Under workers’ compensation laws, a worker may be able to sue an employer if he or she was injured at work as a result of their employer’s negligence. However, there are exceptions to the so-called “Exclusive Remedy Rule”. We work to protect employers from cases such as these.
Suing a California employer for physical harm or property damage is often tough, due to workers’ compensation claims which take away most of the employer’s capability to set off a lawsuit against that company, although there are exceptional circumstances which can increase the likelihood of getting this task done. It is through one such exception — from among five — that the worker can sue his or her employer due to an injury which happened when he or she was driving to the place of work.
Exceptions to the Aforesaid Workers’ Compensation Rule
There are certain circumstances which might allow you to sue your employer if you get injured while working for their company. If an employer willfully and intentionally causes physical harm to their worker, then there is a likelihood of a lawsuit getting accepted in court. One more exception to the rule is when the bodily injury becomes aggravated because the employer fraudulently hid its connection to the injury, or fraudulently engaged in acts which affected the legal records. The worker can sue their company if the harm is from improperly set up equipment. If the worker does not have a worker’s comp package, then a lawsuit is usually possible.
No Worker’s Comp Package
In most US states, it is required for the employer to carry a workers’ compensation policy or private health insurance plan which provides compensation for injuries to employees. If the worker sustains an injury while driving to the workplace and is on time as stipulated by the company, or is doing some task for the latter, then he or she just might have a legal claim to compensation if there is no workers’ comp package being availed.

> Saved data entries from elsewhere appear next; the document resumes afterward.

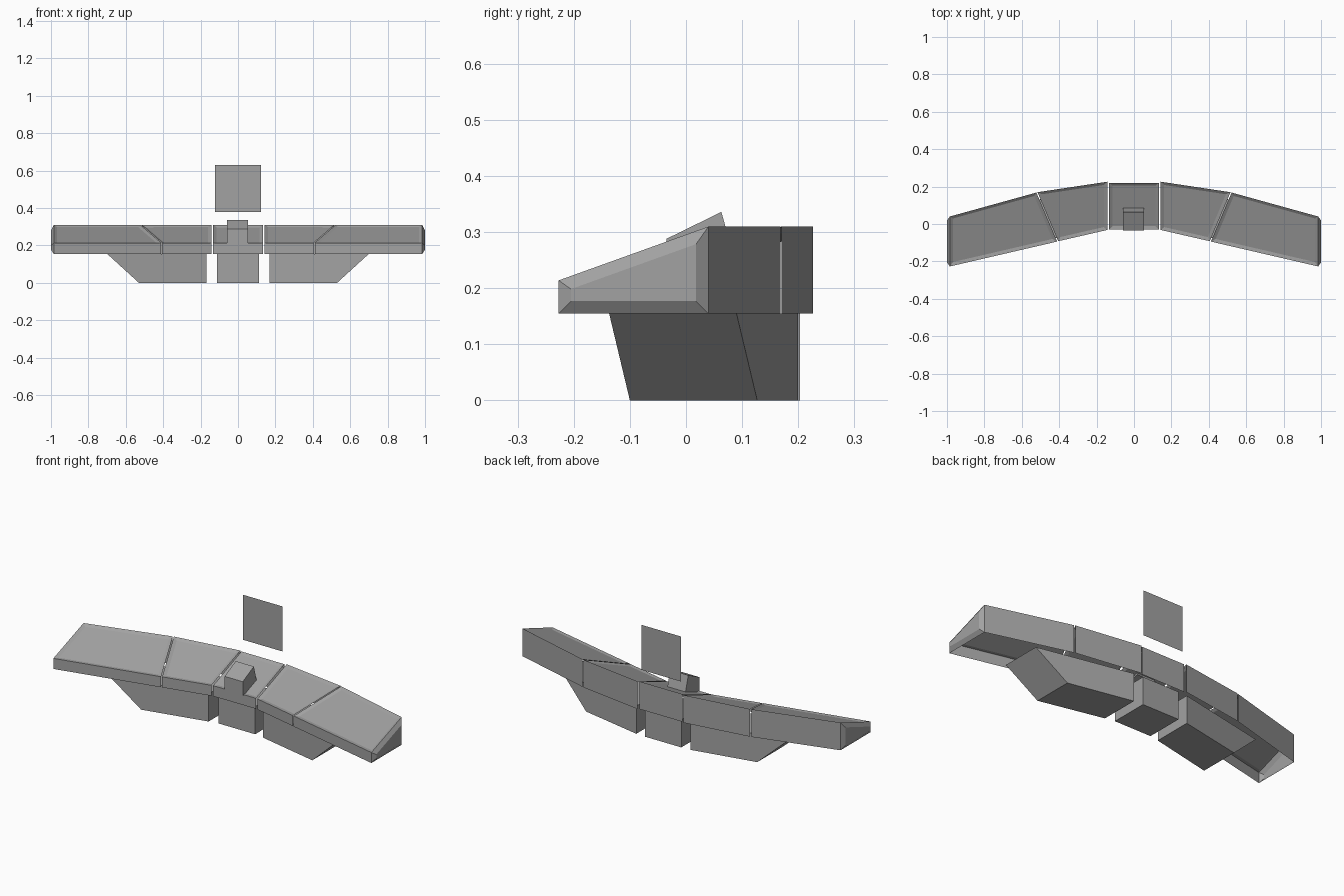
import bpy
import bmesh

cube = bpy.data.objects.get("Cube")
if cube:
    bpy.data.objects.remove(cube, do_unlink=True)

grey = bpy.data.materials.new("mid grey")
grey.use_nodes = True
colour = (0.36, 0.36, 0.36, 1)
grey.diffuse_color = colour
grey.node_tree.nodes["Principled BSDF"].inputs["Base Color"].default_value = colour

BASE, FRONT_TOP, BACK_TOP = 0.155, 0.214, 0.31


def finish(name, bm, mirror=False):
    mesh = bpy.data.meshes.new(name)
    bm.to_mesh(mesh)
    bm.free()
    mesh.materials.append(grey)
    obj = bpy.data.objects.new(name, mesh)
    bpy.context.collection.objects.link(obj)
    if mirror:
        obj.modifiers.new("both sides", 'MIRROR').use_axis[0] = True
    return obj


def console_section(name, plan, mirror=True, end_cap=False):
    """Open-bottomed sloping desk; plan = front inner, front outer, back outer, back inner."""
    bm = bmesh.new()
    low = [bm.verts.new((x, y, BASE)) for x, y in plan]
    tops = (FRONT_TOP, FRONT_TOP, BACK_TOP, BACK_TOP)
    high = [bm.verts.new((x, y, z)) for (x, y), z in zip(plan, tops)]

    def wall(i, j):
        return bm.faces.new((low[i], low[j], high[j], high[i]))

    wall(0, 1)
    wall(2, 3)
    top = bm.faces.new(high)
    cap = wall(1, 2) if end_cap else None
    bm.normal_update()
    # Sunken work surface with a narrow rim
    bmesh.ops.inset_individual(bm, faces=[top], thickness=0.018, depth=-0.007,
                               use_even_offset=True)
    # Raised, bevelled end panel
    if cap:
        bmesh.ops.inset_individual(bm, faces=[cap], thickness=0.022, depth=0.015,
                                   use_even_offset=True)
    return finish(name, bm, mirror)


def hexahedron(name, bottom, top, mirror=False):
    """Closed block between two matching loops of points."""
    bm = bmesh.new()
    a = [bm.verts.new(p) for p in bottom]
    b = [bm.verts.new(p) for p in top]
    bm.faces.new(a[::-1])
    bm.faces.new(b)
    n = len(a)
    for i in range(n):
        j = (i + 1) % n
        bm.faces.new((a[i], a[j], b[j], b[i]))
    bmesh.ops.recalc_face_normals(bm, faces=bm.faces)
    return finish(name, bm, mirror)


# Curved desk, in five sections
console_section("centre_console",
                [(-0.133, -0.03), (0.133, -0.03), (0.133, 0.22), (-0.133, 0.22)],
                mirror=False)
console_section("middle_consoles",
                [(0.143, -0.032), (0.405, -0.092), (0.516, 0.17), (0.143, 0.226)])
console_section("outer_consoles",
                [(0.411, -0.094), (0.985, -0.227), (0.985, 0.04), (0.522, 0.168)],
                end_cap=True)

# Supports under the desk
hexahedron("side_supports",
           [(0.168, -0.02, 0), (0.53, -0.1, 0), (0.53, 0.127, 0), (0.168, 0.2, 0)],
           [(0.168, -0.02, BASE), (0.70, -0.137, BASE),
            (0.70, 0.09, BASE), (0.168, 0.2, BASE)], mirror=True)
centre = [(-0.113, -0.01), (0.113, -0.01), (0.113, 0.203), (-0.113, 0.203)]
hexahedron("centre_support", [(x, y, 0) for x, y in centre],
           [(x, y, BASE) for x, y in centre])

# Wedge-topped control box on the centre console
side = [(-0.035, 0.208), (0.09, 0.24), (0.063, 0.336), (-0.035, 0.288)]
hexahedron("control_box", [(-0.058, y, z) for y, z in side],
           [(0.054, y, z) for y, z in side])

# Floating display sheet
bm = bmesh.new()
bm.faces.new([bm.verts.new((x, 0.22, z)) for x, z in
              ((-0.123, 0.378), (0.123, 0.378), (0.123, 0.63), (-0.123, 0.63))])
finish("display_screen", bm)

If the individual was only driving to work and was late by then, it is usually not possible to file a lawsuit even if the worker’s comp insurance plan is not on hand. This incident would usually progress through insurers.
Employee Suing their Own Employer
There are many different ways in which a worker can still sue his or her company based on the laws and rules in place in California. For it to work, the employer should have engaged in something that is non-work-related, and which does not have any connection to the employer-employee relationship. This results in a California civil case against that employer, which might not succeed if the evidence is insufficient or weak.